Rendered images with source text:
────────────────────────────────────────
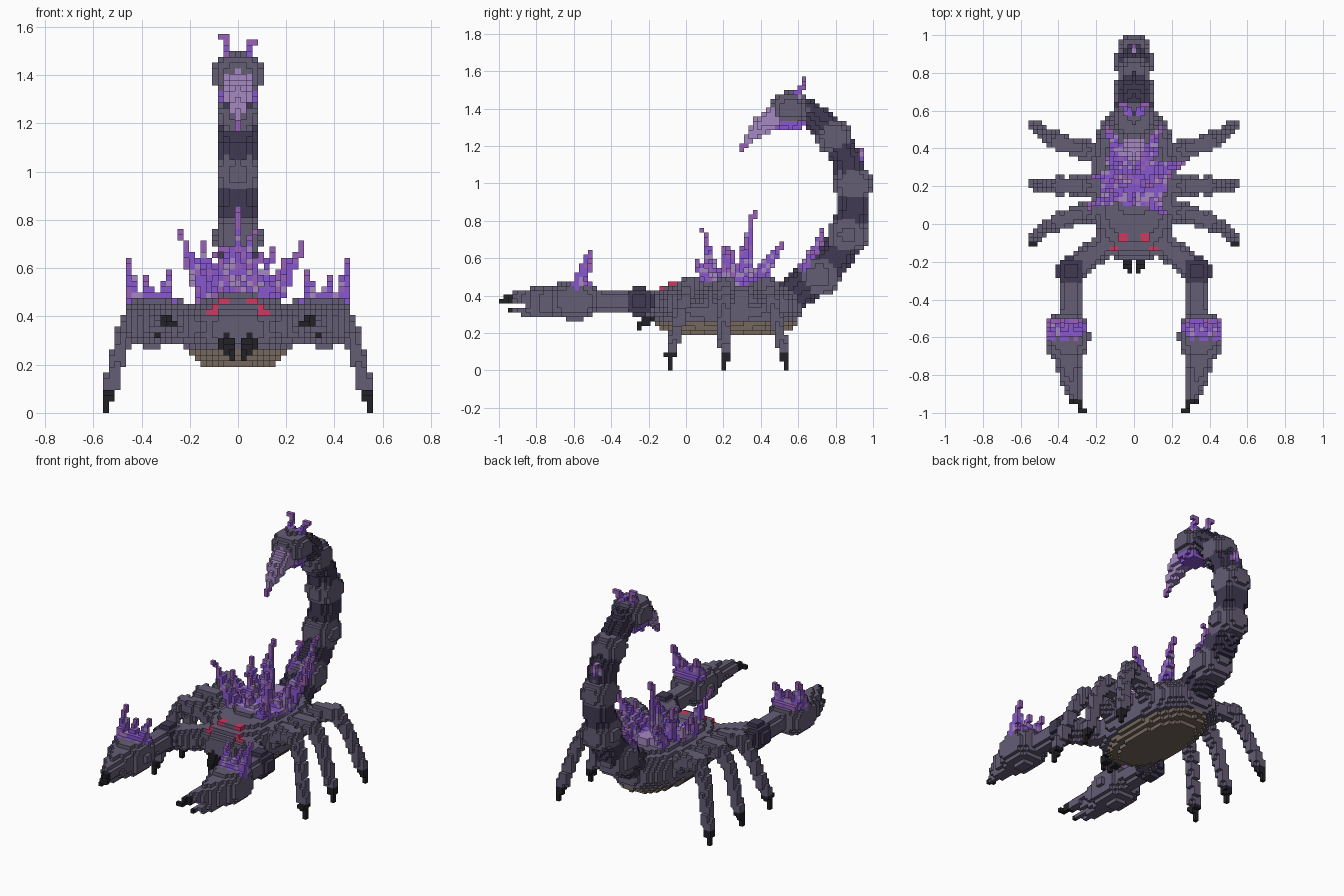
import bpy, bmesh, math, random
from mathutils import Vector

random.seed(4)
BLOCK = 2 / 84        # edge of one block
cells = {}            # block index -> (part name, material name)

if "Cube" in bpy.data.objects:
    bpy.data.objects.remove(bpy.data.objects["Cube"])


def linear(channel):
    return channel / 12.92 if channel <= 0.04 else ((channel + 0.055) / 1.055) ** 2.4


def material(name, *rgb):
    mat = bpy.data.materials.new(name)
    colour = [linear(channel) for channel in rgb] + [1]
    mat.diffuse_color = colour
    mat.use_nodes = True
    mat.node_tree.nodes["Principled BSDF"].inputs["Base Color"].default_value = colour
    return mat


GREY = material("shell grey", 0.395, 0.365, 0.46)
DARK = material("joint dark", 0.25, 0.225, 0.32)
BLACK = material("claw black", 0.13, 0.13, 0.155)
BROWN = material("belly brown", 0.46, 0.41, 0.37)
VIOLET = material("crystal violet", 0.53, 0.34, 0.81)
PLUM = material("crystal plum", 0.6, 0.38, 0.73)
LILAC = material("crystal lilac", 0.65, 0.54, 0.76)
RED = material("eye red", 0.8, 0.22, 0.38)
CRYSTAL = [VIOLET, VIOLET, VIOLET, PLUM, LILAC]


def index(point):
    return (round(point.x / BLOCK), math.floor((point.y + 1) / BLOCK), math.floor(point.z / BLOCK))


def centre(cell):
    x, y, z = cell
    return Vector((x, y + 0.5, z + 0.5)) * BLOCK - Vector((0, 1, 0))


def cells_between(low, high):
    ranges = [range(a, b + 1) for a, b in zip(index(low), index(high))]
    return [(x, y, z) for x in ranges[0] for y in ranges[1] for z in ranges[2]]


def put(cell, part, mat):
    cells[cell] = (part, random.choice(mat) if isinstance(mat, list) else mat)


def blob(part, mat, middle, size, power=2.5, floor=0.0):
    """Fill a rounded box of the given half sizes, cut off below the floor."""
    middle, size = Vector(middle), Vector(size)
    for cell in cells_between(middle - size, middle + size):
        point = centre(cell)
        offset = point - middle
        if point.z > floor and sum(abs(o / s) ** power for o, s in zip(offset, size)) <= 1:
            put(cell, part, mat)


def limb(part, mat, *stations):
    """Fill a tapering tube through (x, y, z, radius) stations."""
    found = set()
    for start, end in zip(stations, stations[1:]):
        start, end = Vector(start), Vector(end)
        steps = math.ceil((end - start).length / BLOCK * 2)
        for step in range(steps + 1):
            ball = start.lerp(end, step / steps)
            reach = Vector([ball.w] * 3)
            found.add(index(ball.xyz))
            found.update(cell for cell in cells_between(ball.xyz - reach, ball.xyz + reach)
                         if (centre(cell) - ball.xyz).length <= ball.w)
    for cell in sorted(found):
        if cell[2] >= 0:
            put(cell, part, mat)


def spike(part, base, tip, radius=0.036):
    """A leaning crystal that ends in a plum point."""
    base, tip = Vector(base), Vector(tip)
    limb(part, CRYSTAL, (*base, radius), (*tip, 0.008))
    limb(part, PLUM, (*base.lerp(tip, 0.85), 0), (*tip, 0))


# Body, head and belly
blob("belly", BROWN, (0, 0.21, 0.27), (0.2, 0.385, 0.1), 2.1, floor=0.19)
blob("body", GREY, (0, 0.21, 0.345), (0.235, 0.41, 0.15), floor=0.262)
blob("body", GREY, (0, -0.03, 0.355), (0.16, 0.155, 0.115), floor=0.262)

# Tail: an arc of dark links with pale barrels on every other station
arc = []
for step in range(10):
    turn = math.radians(-64 + 14.4 * step)
    arc.append((0, 0.35 + 0.55 * math.cos(turn), 0.92 + 0.55 * math.sin(turn), 0.1 - step / 300))
limb("tail_links", DARK, *arc)
for x, y, z, radius in arc[1:-1:2]:
    wide = radius + 0.02
    blob("tail_barrels", GREY, (x, y, z), (radius + 0.01, wide, wide * 0.9))

# Tail bulb, collar and stinger
bulb = Vector((0, 0.555, 1.4))
blob("tail_bulb", GREY, bulb, (0.112, 0.108, 0.09), 2.2)
blob("collar", VIOLET, bulb + Vector((0, 0, -0.08)), (0.08, 0.08, 0.04))
limb("stinger", LILAC, (0, 0.48, 1.36, 0.062), (0, 0.4, 1.31, 0.05), (0, 0.325, 1.22, 0.02))
limb("stinger", PLUM, (0, 0.31, 1.2, 0.01), (0, 0.3, 1.175, 0.01))

for side, s in (("left", 1), ("right", -1)):
    # Legs share one arch and fan apart toward the feet
    for name, root, spread in (("front", 0.08, -0.16), ("middle", 0.2, 0.01), ("rear", 0.37, 0.16)):
        def station(x, share, z, radius):
            return (s * x, root + spread * share, z, radius)

        part = f"{side}_{name}_leg"
        knee = station(0.4, 0.4, 0.46, 0.045)
        limb(part, GREY, station(0.18, 0, 0.36, 0.06), station(0.3, 0.2, 0.445, 0.052), knee,
             station(0.46, 0.6, 0.36, 0.036), station(0.535, 1, 0.085, 0.03),
             station(0.555, 1, 0.01, 0))
        blob(part, GREY, knee[:3], (0.03, 0.06, 0.04))

    # Arm with a dark elbow
    arm = f"{side}_arm"
    elbow = (s * 0.335, -0.25, 0.37)
    limb(arm, GREY, (s * 0.12, -0.08, 0.35, 0.07), (*elbow, 0.07))
    limb(arm, GREY, (*elbow, 0.06), (s * 0.34, -0.5, 0.375, 0.06))
    blob(arm, DARK, elbow, (0.075, 0.075, 0.08))

    # Pincer palm with an upper and a lower finger
    claw = f"{side}_pincer"
    blob(claw, GREY, (s * 0.355, -0.6, 0.375), (0.118, 0.14, 0.105))
    wrist = (s * 0.35, -0.65, 0.37, 0.095)
    limb(claw, GREY, wrist, (s * 0.34, -0.8, 0.39, 0.055), (s * 0.29, -0.95, 0.385, 0.025),
         (s * 0.27, -0.985, 0.375, 0.014))
    limb(claw, GREY, wrist, (s * 0.36, -0.8, 0.32, 0.04), (s * 0.34, -0.93, 0.32, 0.01))

    # Crystals on the pincer
    gems = f"{side}_pincer_crystals"
    blob(gems, CRYSTAL, (s * 0.355, -0.55, 0.465), (0.105, 0.05, 0.03))
    for x, tip_x, top in ((0.43, 0.46, 0.64), (0.37, 0.38, 0.55), (0.31, 0.28, 0.58)):
        spike(gems, (s * x, -0.58, 0.46), (s * tip_x, -0.51, top))

    # Mandibles and eyes
    limb(f"{side}_mandible", BLACK, (s * 0.045, -0.18, 0.29, 0.034), (s * 0.03, -0.25, 0.24, 0.016))
    blob(f"{side}_eyes", RED, (s * 0.06, -0.07, 0.452), (0.02, 0.025, 0.03), 4)
    limb(f"{side}_eyes", RED, (s * 0.09, -0.13, 0.435, 0.015), (s * 0.15, -0.12, 0.38, 0.01))

# Black tips on feet and fingers
for cell, (part, mat) in list(cells.items()):
    point = centre(cell)
    if part.endswith("leg") and point.z < 0.1 or part.endswith("pincer") and point.y < -0.92:
        put(cell, part, BLACK)

# Crystal crust and leaning crystals on the back
blob("back_crust", CRYSTAL, (0, 0.22, 0.485), (0.18, 0.12, 0.03), 2)
blob("back_crust", LILAC, (0, 0.39, 0.5), (0.06, 0.06, 0.03))
for turn, reach, top in ((90, 0.1, 0.84), (15, 0.28, 0.7), (60, 0.29, 0.68), (120, 0.29, 0.66),
                         (180, 0.22, 0.62), (215, 0.29, 0.74), (310, 0.27, 0.58), (150, 0.17, 0.7),
                         (330, 0.1, 0.65), (200, 0.09, 0.65), (0, 0.2, 0.62), (270, 0.15, 0.57)):
    lean = Vector((math.cos(turn * math.pi / 180), math.sin(turn * math.pi / 180), 0)) * reach
    middle = Vector((0, 0.26, 0))
    spike("back_crystals", middle + lean * 0.5 + Vector((0, -0.02, 0.46)),
          middle + lean + Vector((0, 0, top)), 0.05)

# Crystals on the tail root and bulb
for s in (1, -1):
    spike("tail_crystals", (s * 0.04, 0.64, 0.55), (s * 0.06, 0.73, 0.71 + s * 0.03))
    spike("bulb_crystals", (s * 0.03, 0.59, 1.47), (s * 0.06, 0.64, 1.545 - s * 0.015), 0.025)
spike("tail_crystals", (0, 0.91, 1.13), (0, 0.945, 1.19))

# Turn the blocks of each part into a mesh of their exposed faces
parts = {}
for cell, (part, mat) in cells.items():
    parts.setdefault(part, []).append((cell, mat))

for part, blocks in parts.items():
    bm = bmesh.new()
    mesh = bpy.data.meshes.new(part)
    used = []
    for cell, mat in blocks:
        if mat not in used:
            used.append(mat)
            mesh.materials.append(mat)
        for axis in range(3):
            for sign in (-1, 1):
                near = list(cell)
                near[axis] += sign
                if tuple(near) in cells:
                    continue
                out, u, v = (Vector([float(k == (axis + t) % 3) for k in range(3)]) for t in range(3))
                ring = [out * sign + u * a + v * a * b * sign for a, b in ((-1, 1), (1, -1), (1, 1), (-1, -1))]
                face = bm.faces.new([bm.verts.new(centre(cell) + p * BLOCK / 2) for p in ring])
                face.material_index = used.index(mat)
    bmesh.ops.remove_doubles(bm, verts=bm.verts, dist=BLOCK / 10)
    bm.to_mesh(mesh)
    bm.free()
    bpy.context.collection.objects.link(bpy.data.objects.new(part, mesh))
────────────────────────────────────────
Task prompt:
Count lines, not occurrences. State how many lines of the entries contain the word "stinger", and add nothing.

Answer:
3